Train derailments aren't an argument for pipelines.
Early on Friday morning, November 8, 2013, a 90-car train carrying crude oil derailed in Pickens County, Alabama. Investigators have not determined a cause for the accident, but initial reports differentiate it from the Lac-Megantic accident in at least one regard: the tank cars were T108s rather than DOT-111s. In both cases, however, the tank cars were carrying crude originating from North Dakota. The fires subsided on Sunday allowing investigators access to the scene.
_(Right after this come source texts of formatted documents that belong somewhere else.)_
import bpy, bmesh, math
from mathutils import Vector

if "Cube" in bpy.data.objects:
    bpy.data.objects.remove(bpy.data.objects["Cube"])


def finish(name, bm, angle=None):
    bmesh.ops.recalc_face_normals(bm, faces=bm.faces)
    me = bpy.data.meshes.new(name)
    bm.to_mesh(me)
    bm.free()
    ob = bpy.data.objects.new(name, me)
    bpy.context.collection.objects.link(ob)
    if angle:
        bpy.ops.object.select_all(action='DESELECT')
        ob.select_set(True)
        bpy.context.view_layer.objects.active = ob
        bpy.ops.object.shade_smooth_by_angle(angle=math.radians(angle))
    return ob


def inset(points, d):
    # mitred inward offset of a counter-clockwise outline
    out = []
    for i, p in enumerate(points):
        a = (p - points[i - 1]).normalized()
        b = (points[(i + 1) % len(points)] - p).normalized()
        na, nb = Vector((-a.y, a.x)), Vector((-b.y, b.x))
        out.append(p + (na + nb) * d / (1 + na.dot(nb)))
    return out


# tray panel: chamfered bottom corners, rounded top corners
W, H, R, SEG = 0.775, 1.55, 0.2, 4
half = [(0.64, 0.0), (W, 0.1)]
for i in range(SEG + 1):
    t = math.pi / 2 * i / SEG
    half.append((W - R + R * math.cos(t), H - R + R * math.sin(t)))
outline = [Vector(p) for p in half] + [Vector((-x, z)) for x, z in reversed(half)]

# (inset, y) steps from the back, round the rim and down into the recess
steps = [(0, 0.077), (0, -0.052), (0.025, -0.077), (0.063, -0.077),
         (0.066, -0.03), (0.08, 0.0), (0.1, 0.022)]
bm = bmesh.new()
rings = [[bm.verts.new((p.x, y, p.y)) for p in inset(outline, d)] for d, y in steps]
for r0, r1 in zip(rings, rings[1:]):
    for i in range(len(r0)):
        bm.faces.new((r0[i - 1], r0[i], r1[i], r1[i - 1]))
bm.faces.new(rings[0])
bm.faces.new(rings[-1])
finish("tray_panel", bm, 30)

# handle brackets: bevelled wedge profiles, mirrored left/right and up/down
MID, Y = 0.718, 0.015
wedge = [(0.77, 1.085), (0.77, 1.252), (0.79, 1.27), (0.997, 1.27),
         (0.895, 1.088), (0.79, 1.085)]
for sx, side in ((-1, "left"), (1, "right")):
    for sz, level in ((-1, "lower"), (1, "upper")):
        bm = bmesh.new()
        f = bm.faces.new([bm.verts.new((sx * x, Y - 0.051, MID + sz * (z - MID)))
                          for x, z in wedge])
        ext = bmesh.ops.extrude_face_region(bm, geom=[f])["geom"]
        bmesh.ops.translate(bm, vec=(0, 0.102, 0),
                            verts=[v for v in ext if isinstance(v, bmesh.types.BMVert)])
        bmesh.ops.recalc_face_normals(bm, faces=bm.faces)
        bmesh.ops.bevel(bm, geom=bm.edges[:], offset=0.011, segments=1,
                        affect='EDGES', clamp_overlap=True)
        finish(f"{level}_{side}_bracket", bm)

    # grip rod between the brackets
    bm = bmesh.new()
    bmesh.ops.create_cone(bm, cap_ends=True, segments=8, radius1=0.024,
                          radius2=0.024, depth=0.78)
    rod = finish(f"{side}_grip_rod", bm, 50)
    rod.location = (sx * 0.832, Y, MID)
For those of you that don’t know, the July 6 accident at Lac-Megantic, Quebec, was the worst dangerous goods by rail accident in forty years. Friday’s accident didn’t crack the headlines, as no one was hurt (thank goodness) and nothing was poisoned but Alabama swamp (still a problem). But in Quebec, the problem and solution were obvious: don’t leave rail cars unattended without the brakes on. Here? A symptom of the U.S.’ ever-more dilapidated rail infrastructure.
This is going to be used in pro-pipeline rhetoric and when it does, it will demonstrate a misunderstanding of the real problem. Pipelines are a really bad thing because even if their total incidence failure rate is lesser than rail’s, that doesn’t take into account the damage caused by incidents, both in release of product and ecological harm. 30 tank cars of crude oil burning in a marsh is pretty bad, but nothing compared to a pipeline spewing thick toxic explosive unchecked.
The product is dangerous, yes, but that danger is invoked by the act of transporting it. Unfortunately my solution of “stop the crude oil boom” would be poorly reviewed by government auditors as bad for industry, so if we won’t stop exploiting nonrenewable resources we could at least try to do it safely and cleanly.
Rail is not perfect, but the industry regulation is responsive and creaky wooden trestles can be maintained even in the most backwoods of the American Southern short lines. Not a pleasant job, but we need them - and better to scrape mud and mosquitoes from your face than a Packing Group III hazardous material.
Of course, then there’s the matter of how much fuel those trains are burning and how big THAT carbon footprint is, but since I haven’t seen any numbers on that I’ll just dream of electric trains.